It was, even by 2020 standards, a dizzying 24 hours in Canadian politics.
Trudeau cast the suspension — or prorogation — of Parliament as necessary, saying his 2019 agenda had become outdated in a world reshaped by the pandemic. He promised to use the time to craft an “ambitious” post-pandemic recovery plan that would address the “fundamental gaps” revealed during the health crisis.
But some opposition parties weren’t buying Trudeau’s rationale and said the suspension had a more nefarious intent: to impinge on parliamentary probes into an ethics controversy engulfing his government.
“Justin Trudeau is walking out on Canadians in the middle of a major health and economic crisis in a disgusting attempt to make Canadians forget about his corruption,” declared Andrew Scheer, interim leader of the Conservative Party. He accused the prime minister of orchestrating a “coverup.”
Jagmeet Singh, leader of the New Democratic Party, also weighed in.
“Canadians shouldn’t be forced to pay the price for Mr. Trudeau’s scandals,” Singh said.
Several parliamentary committees have been investigating the government’s decision to award a contract to run a $690 million student grant program to WE Charity, which has close ties to Trudeau and Morneau.
The Toronto-based charity and its for-profit arm had paid Trudeau’s mother and brother more than $320,000 to appear and speak at its events from 2016 to 2020, and it covered more than $150,000 of their expenses. Trudeau’s wife is a WE Charity “ambassador.”
In testimony before one of the committees last month, Morneau said he had hours earlier cut a check to the charity, which had employed one of his daughters, for more than $30,000 in travel expenses incurred during two trips with the group in 2017.
Canada’s independent ethics watchdog is investigating Trudeau and Morneau over alleged breaches of conflict-of-interest laws. Both have apologized for failing to recuse themselves from the cabinet discussions on the agreement, which was canceled amid the outcry.
This is the third such investigation involving Trudeau, and the ethics watchdog has twice found he violated conflict-of-interest laws.
Morneau said that he resigned because he did not intend to run in the next election and that it was time for a new finance minister to chart the country’s long-term economic recovery.
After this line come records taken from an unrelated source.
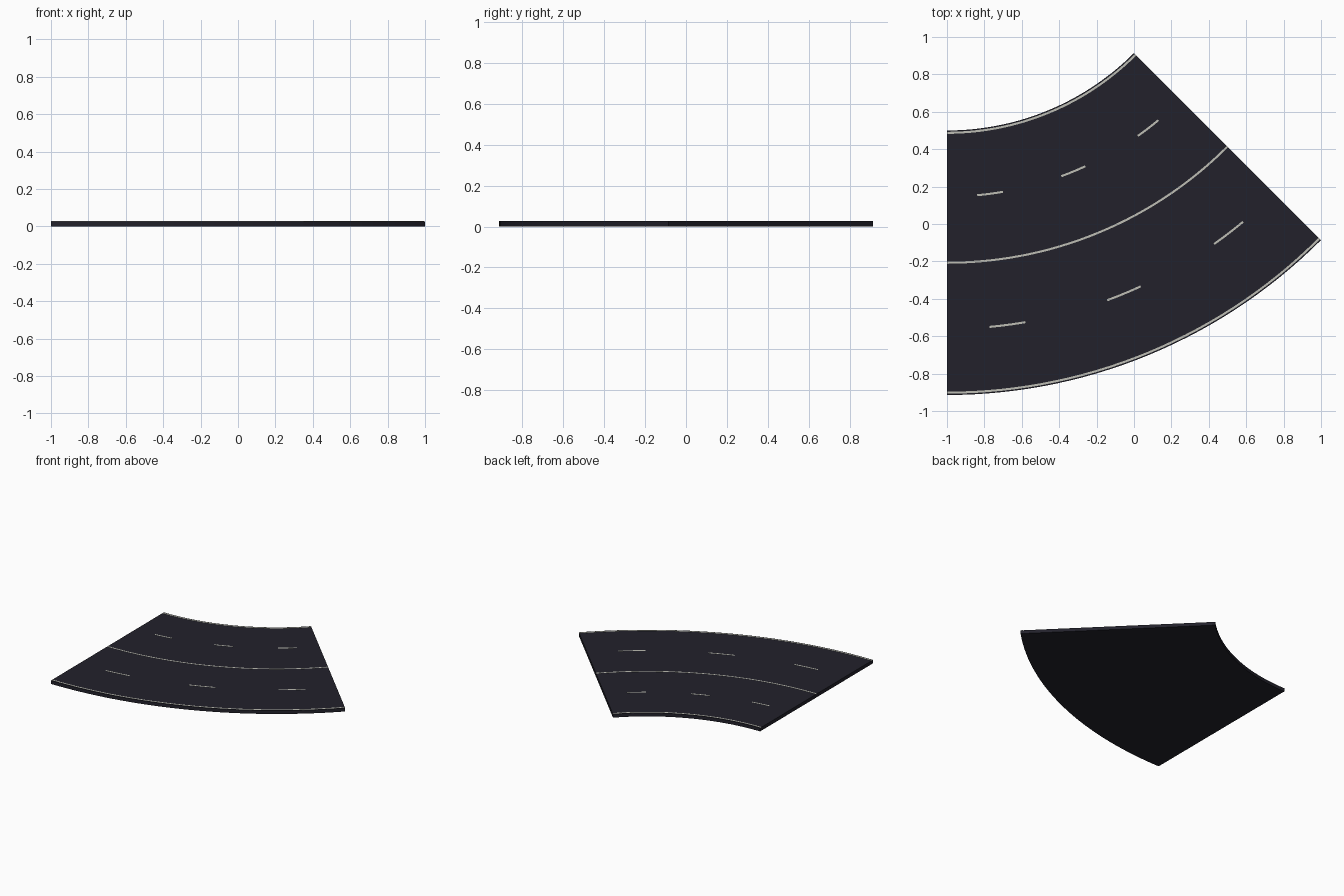
import bpy, bmesh, math

if "Cube" in bpy.data.objects:
    bpy.data.objects.remove(bpy.data.objects["Cube"])

CX, CY = -1.0, 1.9142          # centre of the bend
R_IN, R_OUT = math.sqrt(2), 2 * math.sqrt(2)
TOP = 0.027


def material(name, rgb):
    m = bpy.data.materials.new(name)
    m.diffuse_color = (*rgb, 1)
    m.use_nodes = True
    m.node_tree.nodes["Principled BSDF"].inputs["Base Color"].default_value = m.diffuse_color
    return m


asphalt = material("dark asphalt", (0.0160, 0.0155, 0.0240))
paint = material("pale road paint", (0.52, 0.52, 0.46))


def arc_slab(name, r0, r1, a0, a1, z0, z1, steps, mat):
    """Solid ring sector; angles in degrees from straight down (-y)."""
    bm = bmesh.new()
    rings = []
    for i in range(steps + 1):
        a = math.radians(a0 + (a1 - a0) * i / steps)
        s, c = math.sin(a), math.cos(a)
        rings.append([bm.verts.new((CX + r * s, CY - r * c, z))
                      for r, z in ((r0, z0), (r1, z0), (r1, z1), (r0, z1))])
    for p, q in zip(rings, rings[1:]):
        for k in range(4):
            bm.faces.new((p[k], p[(k + 1) % 4], q[(k + 1) % 4], q[k]))
    bm.faces.new(rings[0])
    bm.faces.new(rings[-1])
    bmesh.ops.recalc_face_normals(bm, faces=bm.faces)
    me = bpy.data.meshes.new(name)
    bm.to_mesh(me)
    bm.free()
    me.materials.append(mat)
    ob = bpy.data.objects.new(name, me)
    bpy.context.collection.objects.link(ob)


def stripe(name, r, a0, a1, steps):
    arc_slab(name, r - 0.0055, r + 0.0055, a0, a1, TOP - 0.001, TOP + 0.001, steps, paint)


# road deck
arc_slab("road_deck", R_IN, R_OUT, 0, 45, 0, TOP, 30, asphalt)

# continuous edge and centre lines
mid = (R_IN + R_OUT) / 2
stripe("inner_edge_line", R_IN + 0.0125, 0, 45, 30)
stripe("centre_line", mid, 0, 45, 30)
stripe("outer_edge_line", R_OUT - 0.0125, 0, 45, 30)

# lane dashes, three per side
quarter = (R_OUT - R_IN) / 4
for side, r in (("inner", mid - quarter), ("outer", mid + quarter)):
    for i in range(3):
        a = 7.5 + 15 * i
        stripe(f"{side}_lane_dash_{i + 1}", r, a - 2.25, a + 2.25, 3)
Opposition lawmakers charged that he was Trudeau’s sacrificial lamb and that his resignation was tied to the ethics controversy.
Prorogation allows the government to start a new session of Parliament with a “speech from the throne” outlining a fresh agenda. Lawmakers keep their seats during the suspension, but all parliamentary business stops. Bills are terminated and inquiries halted.
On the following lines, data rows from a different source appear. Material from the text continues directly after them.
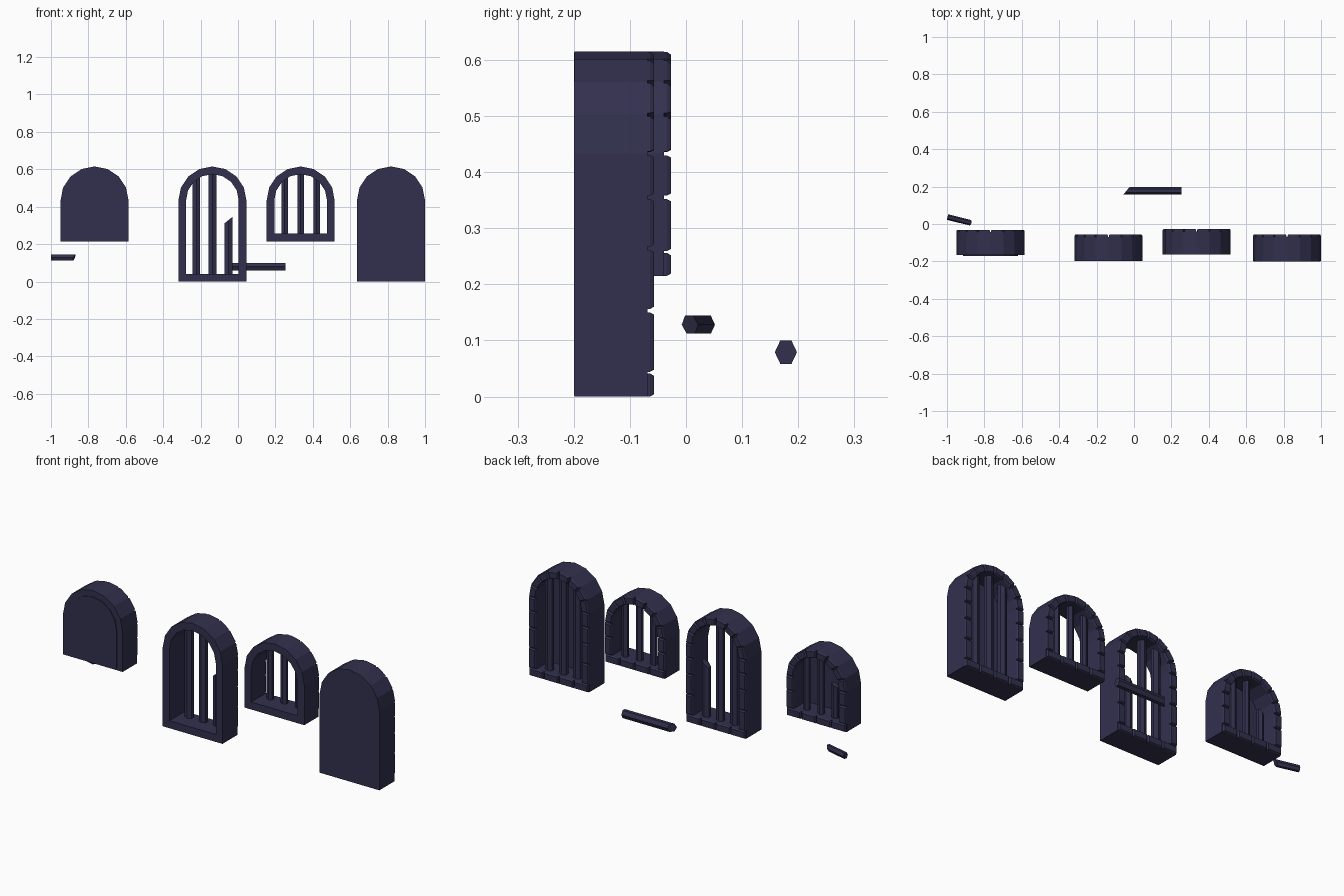
import bpy, bmesh, math
from mathutils import Matrix, Vector

if "Cube" in bpy.data.objects:
    bpy.data.objects.remove(bpy.data.objects["Cube"], do_unlink=True)

stone = bpy.data.materials.new("dark_slate_blue")
stone.use_nodes = True
colour = (0.032, 0.030, 0.076, 1)
stone.diffuse_color = colour
stone.node_tree.nodes["Principled BSDF"].inputs["Base Color"].default_value = colour

HALF, WALL, SPRING = 0.182, 0.041, 0.433
BRICK, GAP, BEVEL = 0.012, 0.003, 0.004


def finish(name, bm, matrix=None):
    bmesh.ops.recalc_face_normals(bm, faces=bm.faces)
    mesh = bpy.data.meshes.new(name)
    bm.to_mesh(mesh)
    bm.free()
    mesh.materials.append(stone)
    obj = bpy.data.objects.new(name, mesh)
    bpy.context.collection.objects.link(obj)
    if matrix:
        obj.matrix_world = matrix
    return obj


def arch(half, base):
    """Outline of an arched opening, eight segments round the top."""
    top = [Vector((half * math.cos(a), SPRING + half * math.sin(a)))
           for a in (math.pi * (1 - i / 8) for i in range(9))]
    return [Vector((-half, base))] + top + [Vector((half, base))]


def loop(bm, points, cx, y):
    return [bm.verts.new((cx + p.x, y, p.y)) for p in points]


def bridge(bm, a, b):
    n = len(a)
    for i in range(n):
        j = (i + 1) % n
        bm.faces.new((a[i], a[j], b[j], b[i]))


def frame(name, cx, base, front, back):
    bm = bmesh.new()
    outer, inner = arch(HALF, base), arch(HALF - WALL, base + WALL)
    rings = [loop(bm, pts, cx, y) for pts, y in
             ((outer, front), (outer, back), (inner, back), (inner, front))]
    for k in range(4):
        bridge(bm, rings[k], rings[(k + 1) % 4])
    finish(name, bm)


def panel(name, cx, base, front, half, thick=0.02):
    bm = bmesh.new()
    pts = arch(half, base)
    a, b = loop(bm, pts, cx, front), loop(bm, pts, cx, front + thick)
    bridge(bm, a, b)
    bm.faces.new(a)
    bm.faces.new(b)
    finish(name, bm)


def shrink(quad, along, across):
    """Move the joint ends (a-b, d-c) and the long edges (a-d, b-c) inward."""
    a, b, c, d = quad
    u, v = along / ((a + b) - (c + d)).length * 2, across / (a - b).length
    a, d, b, c = a.lerp(d, u), d.lerp(a, u), b.lerp(c, u), c.lerp(b, u)
    return [a.lerp(b, v), b.lerp(a, v), c.lerp(d, v), d.lerp(c, v)]


def bricks(name, cx, base, back, joints):
    """Chamfered blocks round the rear edge, separated by open joints."""
    out, inn = arch(HALF, base), arch(HALF - WALL, base + WALL)
    quads = [(out[i], inn[i], inn[i + 1], out[i + 1]) for i in range(1, 9)]
    levels = [base + WALL] + joints + [SPRING]
    for side in (-1, 1):
        for lo, hi in zip(levels, levels[1:]):
            xo, xi = side * HALF, side * (HALF - WALL)
            quads.append(tuple(Vector(p) for p in ((xo, lo), (xi, lo), (xi, hi), (xo, hi))))
    for i in range(4):
        x0, x1 = -HALF + HALF * i / 2, -HALF + HALF * (i + 1) / 2
        quads.append(tuple(Vector(p) for p in
                           ((x0, base), (x0, base + WALL), (x1, base + WALL), (x1, base))))
    bm = bmesh.new()
    for q in quads:
        body = shrink(q, GAP, 0)
        cap = shrink(body, BEVEL, BEVEL)
        a = loop(bm, body, cx, back - BRICK)
        b = loop(bm, body, cx, back - BRICK * 0.6)
        c = loop(bm, cap, cx, back)
        bridge(bm, a, b)
        bridge(bm, b, c)
        bm.faces.new(a)
        bm.faces.new(c)
    finish(name, bm)


def bar(name, start, direction, length, r, slope=(0, 0), side=(1, 0, 0)):
    """Six-sided bar; slope cuts the far end at a slant."""
    bm = bmesh.new()
    shape = [(r, r / 2), (0, r), (-r, r / 2), (-r, -r / 2), (0, -r), (r, -r / 2)]
    shape = [(r * s, r * t) for s, t in
             ((1, 0.48), (1, -0.48), (0, -0.94), (-1, -0.48), (-1, 0.48), (0, 0.94))]
    # flat faces on the sides, ridges to the front and rear
    shape = [(r * s, r * 0.94 * t) for s, t in
             ((1, 0.5), (0.0, 1), (-1, 0.5), (-1, -0.5), (0.0, -1), (1, -0.5))]
    a = [bm.verts.new((x, y, 0)) for x, y in shape]
    b = [bm.verts.new((x, y, length + slope[0] * x + slope[1] * y)) for x, y in shape]
    bridge(bm, a, b)
    bm.faces.new(a)
    bm.faces.new(b)
    z = Vector(direction).normalized()
    x = Vector(side)
    m = Matrix((x, z.cross(x), z)).transposed().to_4x4()
    finish(name, bm, Matrix.Translation(start) @ m)


def window(name, cx, base, front, back, joints, r, broken=None, stub=0, slope=0):
    frame(name + "_frame", cx, base, front, back - BRICK)
    bricks(name + "_bricks", cx, base, back, joints)
    foot = base + WALL - 0.01
    for i, label in ((-1, "right"), (0, "middle"), (1, "left")):
        start = (cx + i * 0.086, back - 0.048, foot)
        if i == broken:
            bar(f"{name}_{label}_broken_bar", start, (0, 0, 1), stub - foot, r, (slope, 0))
        else:
            top = 0.565 if i else 0.59
            bar(f"{name}_{label}_bar", start, (0, 0, 1), top - foot, r)


TALL, SHORT = [0.153, 0.264, 0.355], [0.355]
BASE = 0.215

# Four arched windows: two open, two closed at the front
window("tall_open_window", -0.137, 0, -0.199, -0.057, TALL, 0.021, 1, 0.328, 0.8)
window("tall_closed_window", 0.818, 0, -0.199, -0.057, TALL, 0.021)
window("short_open_window", 0.335, BASE, -0.162, -0.027, SHORT, 0.017)
window("short_closed_window", -0.767, BASE, -0.167, -0.031, SHORT, 0.017, -1, 0.435, 0.6)
panel("tall_closed_panel", 0.818, 0.002, -0.1992, HALF - 0.002)
panel("short_closed_panel", -0.767, BASE + 0.012, -0.172, HALF - 0.034)

# Broken bars lying behind the windows
bar("long_fallen_bar", (0.255, 0.178, 0.079), (-1, 0, 0), 0.295, 0.021, (0, -0.8), (0, 0, 1))
bar("short_fallen_bar", (-0.997, 0.037, 0.128), (0.97, -0.24, 0), 0.125, 0.016, (0.4, 0), (0, 0, 1))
There have been controversial uses of the procedural tool. In 2008, Prime Minister Stephen Harper, Trudeau’s predecessor, prorogued Parliament for nearly two months to avoid a confidence vote he was likely to lose. Until Tuesday, Trudeau had not used the tool. He pledged in 2015 not to do so “to avoid difficult political circumstances.”
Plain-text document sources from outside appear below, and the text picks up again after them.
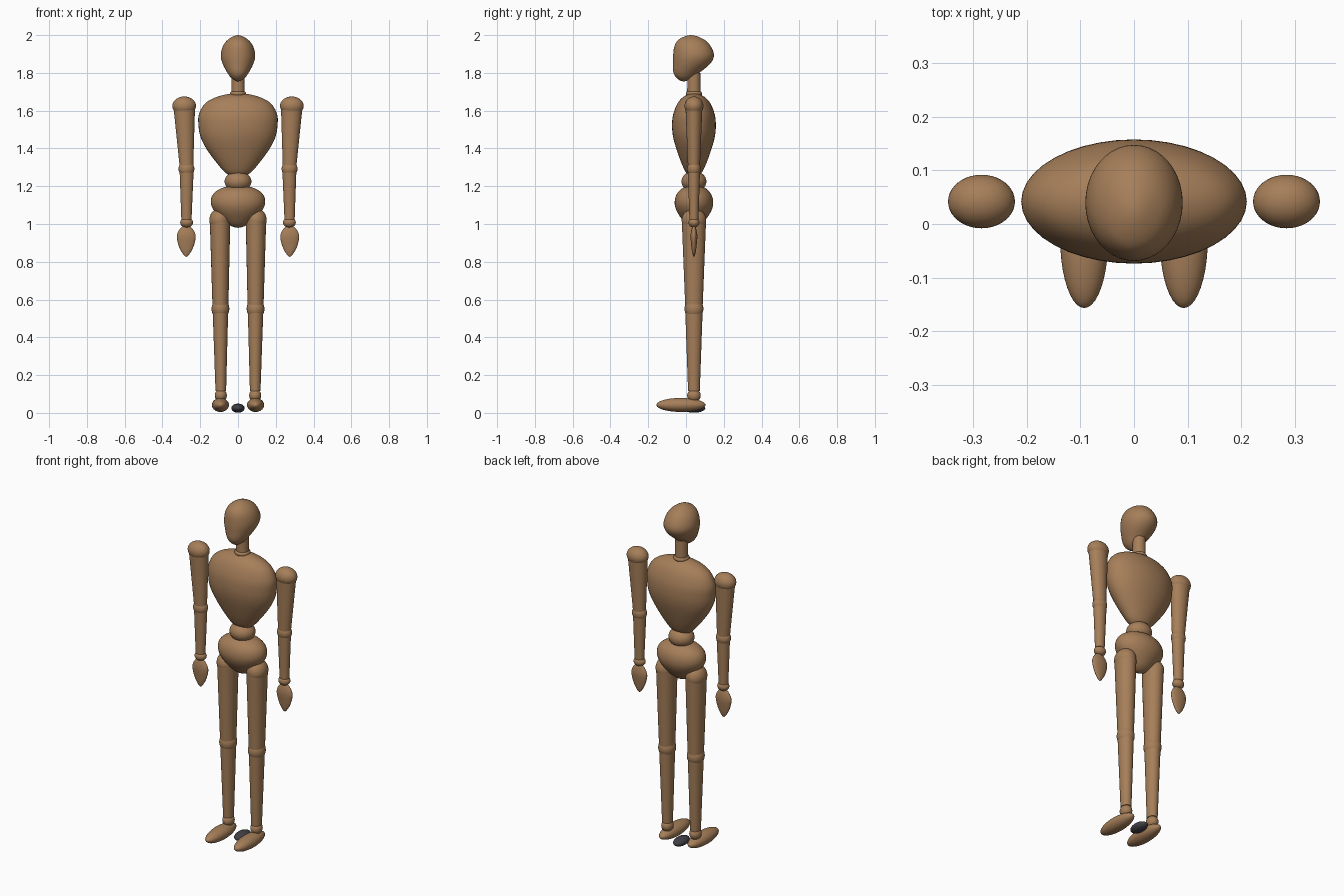
import bpy
import bmesh
import math
from mathutils import Matrix

if "Cube" in bpy.data.objects:
    bpy.data.objects.remove(bpy.data.objects["Cube"])

Y = 0.042      # depth of the body's centre line
SEG = 40


def material(name, rgb):
    m = bpy.data.materials.new(name)
    m.diffuse_color = (*rgb, 1)
    m.use_nodes = True
    m.node_tree.nodes["Principled BSDF"].inputs["Base Color"].default_value = m.diffuse_color
    return m


wood = material("tan wood", (0.38, 0.21, 0.10))
dark = material("dark grey", (0.05, 0.05, 0.06))


def finish(name, bm, mat):
    bmesh.ops.recalc_face_normals(bm, faces=bm.faces[:])
    me = bpy.data.meshes.new(name)
    bm.to_mesh(me)
    bm.free()
    me.materials.append(mat)
    ob = bpy.data.objects.new(name, me)
    bpy.context.collection.objects.link(ob)
    bpy.ops.object.select_all(action='DESELECT')
    ob.select_set(True)
    bpy.context.view_layer.objects.active = ob
    bpy.ops.object.shade_smooth_by_angle(angle=math.radians(40))
    return ob


def ball(name, centre, radii, mat=wood):
    bm = bmesh.new()
    mtx = Matrix.Translation(centre) @ Matrix.Diagonal((*radii, 1))
    bmesh.ops.create_uvsphere(bm, u_segments=SEG, v_segments=24, radius=1, matrix=mtx)
    return finish(name, bm, mat)


def skin(name, rows):
    """Elliptical rings, each row = (x, y, z, rx, ry)."""
    bm = bmesh.new()
    rings = []
    for x, y, z, rx, ry in rows:
        if rx < 1e-4:
            rings.append([bm.verts.new((x, y, z))])
            continue
        rings.append([bm.verts.new((x + rx * math.cos(a), y + ry * math.sin(a), z))
                      for a in (2 * math.pi * i / SEG for i in range(SEG))])
    for a, b in zip(rings, rings[1:]):
        for i in range(SEG):
            j = (i + 1) % SEG
            if len(a) == 1:
                bm.faces.new((a[0], b[j], b[i]))
            elif len(b) == 1:
                bm.faces.new((a[i], a[j], b[0]))
            else:
                bm.faces.new((a[i], a[j], b[j], b[i]))
    for r in (rings[0], rings[-1]):
        if len(r) > 1:
            bm.faces.new(r)
    return finish(name, bm, wood)


def egg(name, x, rows, steps=5):
    """Smooth closed form; rows = (z, half width, y centre, half depth), first and last are poles."""
    def mirrored(pole, near):
        return (near[0], -near[1], 2 * pole[2] - near[2], -near[3])
    pts = [mirrored(rows[0], rows[1]), *rows, mirrored(rows[-1], rows[-2])]
    out = []
    for k in range(1, len(pts) - 2):
        p0, p1, p2, p3 = pts[k - 1:k + 3]
        for s in range(steps):
            t = s / steps
            out.append([0.5 * (2 * b + (c - a) * t + (2 * a - 5 * b + 4 * c - d) * t * t
                               + (3 * b - a - 3 * c + d) * t ** 3)
                        for a, b, c, d in zip(p0, p1, p2, p3)])
    out.append(rows[-1])
    return skin(name, [(x, yc, z, rx, ry) for z, rx, yc, ry in out])


def taper(name, top, bottom):
    """Straight tapered limb; each end = (x, z, rx, ry)."""
    return skin(name, [(x, Y, z, rx, ry) for x, z, rx, ry in (top, bottom)])


# head, tilted forward
egg("head", 0, [(2.0, 0, 0.025, 0), (1.98, 0.048, 0.028, 0.062), (1.945, 0.078, 0.034, 0.094),
                (1.895, 0.091, 0.040, 0.108), (1.85, 0.082, 0.030, 0.099),
                (1.80, 0.056, 0.002, 0.068), (1.77, 0.032, -0.008, 0.038), (1.755, 0, -0.014, 0)])

# neck
taper("neck", (0, 1.80, 0.034, 0.034), (0, 1.68, 0.036, 0.036))
ball("neck_base", (0, Y, 1.69), (0.043, 0.043, 0.022))

# torso
egg("chest", 0, [(1.693, 0, Y, 0), (1.677, 0.100, Y, 0.050), (1.64, 0.172, Y, 0.086),
                 (1.58, 0.207, Y, 0.110), (1.52, 0.209, Y, 0.116), (1.46, 0.198, Y, 0.110),
                 (1.395, 0.165, Y, 0.092), (1.315, 0.106, Y, 0.063),
                 (1.265, 0.058, Y, 0.036), (1.245, 0, Y, 0)])
ball("waist", (0, Y, 1.225), (0.071, 0.066, 0.055))
egg("pelvis", 0, [(1.203, 0, Y, 0), (1.192, 0.080, Y, 0.056), (1.16, 0.130, Y, 0.090),
                  (1.115, 0.144, Y, 0.102), (1.07, 0.126, Y, 0.092), (1.02, 0.079, Y, 0.060),
                  (0.992, 0.042, Y, 0.032), (0.98, 0, Y, 0)])

for side, s in (("left", 1), ("right", -1)):
    # arm
    ball(side + "_shoulder", (s * 0.285, Y, 1.625), (0.0625, 0.050, 0.050))
    taper(side + "_upper_arm", (s * 0.284, 1.605, 0.056, 0.044), (s * 0.273, 1.305, 0.036, 0.032))
    ball(side + "_elbow", (s * 0.273, Y, 1.292), (0.042, 0.036, 0.042))
    taper(side + "_forearm", (s * 0.272, 1.28, 0.037, 0.032), (s * 0.273, 1.025, 0.027, 0.024))
    ball(side + "_wrist", (s * 0.272, Y, 1.008), (0.034, 0.029, 0.027))
    egg(side + "_hand", s * 0.274, [(0.992, 0, Y, 0), (0.98, 0.029, Y, 0.010),
                                    (0.938, 0.050, Y, 0.018), (0.885, 0.040, Y, 0.014),
                                    (0.845, 0.020, Y, 0.008), (0.826, 0, Y, 0)])
    # leg
    ball(side + "_hip", (s * 0.097, Y, 1.02), (0.055, 0.065, 0.062))
    taper(side + "_thigh", (s * 0.095, 1.012, 0.054, 0.064), (s * 0.093, 0.56, 0.042, 0.046))
    ball(side + "_knee", (s * 0.093, Y, 0.551), (0.047, 0.050, 0.055))
    taper(side + "_shin", (s * 0.093, 0.54, 0.041, 0.046), (s * 0.091, 0.115, 0.028, 0.031))
    ball(side + "_ankle", (s * 0.091, Y, 0.092), (0.032, 0.036, 0.034))
    # foot
    ball(side + "_foot", (s * 0.093, -0.027, 0.042), (0.045, 0.130, 0.037))

# small stand pad between the feet
ball("stand_pad", (0, Y, 0.025), (0.035, 0.060, 0.024), dark)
Under Trudeau’s plan, Parliament will be suspended until Sept. 23, two days after regular sittings were to resume, when there will be a new throne speech. He said he will force a confidence vote, which could trigger an election if the Liberals fail to win the support of at least one opposition party.
Daniel Béland, director of the Institute for the Study of Canada at McGill University, said Trudeau’s prorogation of Parliament is unlikely to be as controversial as Harper’s maneuver. But, he said, “the timing is political in nature” and the length of the suspension appears designed to thwart the probes.
Béland said Trudeau could have prorogued Parliament on Sept. 22, delivered a throne speech soon after and still sought a confidence vote, allowing the committees to work in the meantime.
Even Nathaniel Erskine-Smith, a lawmaker from Trudeau’s Liberal Party, agreed.
In a tweet, Erskine-Smith said he supported the “idea of a reset” and a confidence vote on the government’s agenda, but “while it’s not the end of the world to punt committee inquiries for a few weeks, the better response would have been to prorogue in mid-Sept to avoid that happening.”
Nik Nanos, a pollster, said the WE Charity affair has dented support for the Liberals, who were flying high because of their handling of the pandemic. The question, he said, is whether the prorogation will make things worse or turn the page on the controversy.
“For average Canadians, ‘Does my mom or dad have covid-19?’ or ‘Will I have a job?’ are much more important than the parliamentary rules that have been used by the Trudeau government in the short term,” Nanos said.
Béland noted that the opposition was combing through newly released documents related to the contract on Wednesday, looking for any hint of impropriety.
Trudeau’s move “could backfire,” he said. “But that’s the political calculation.”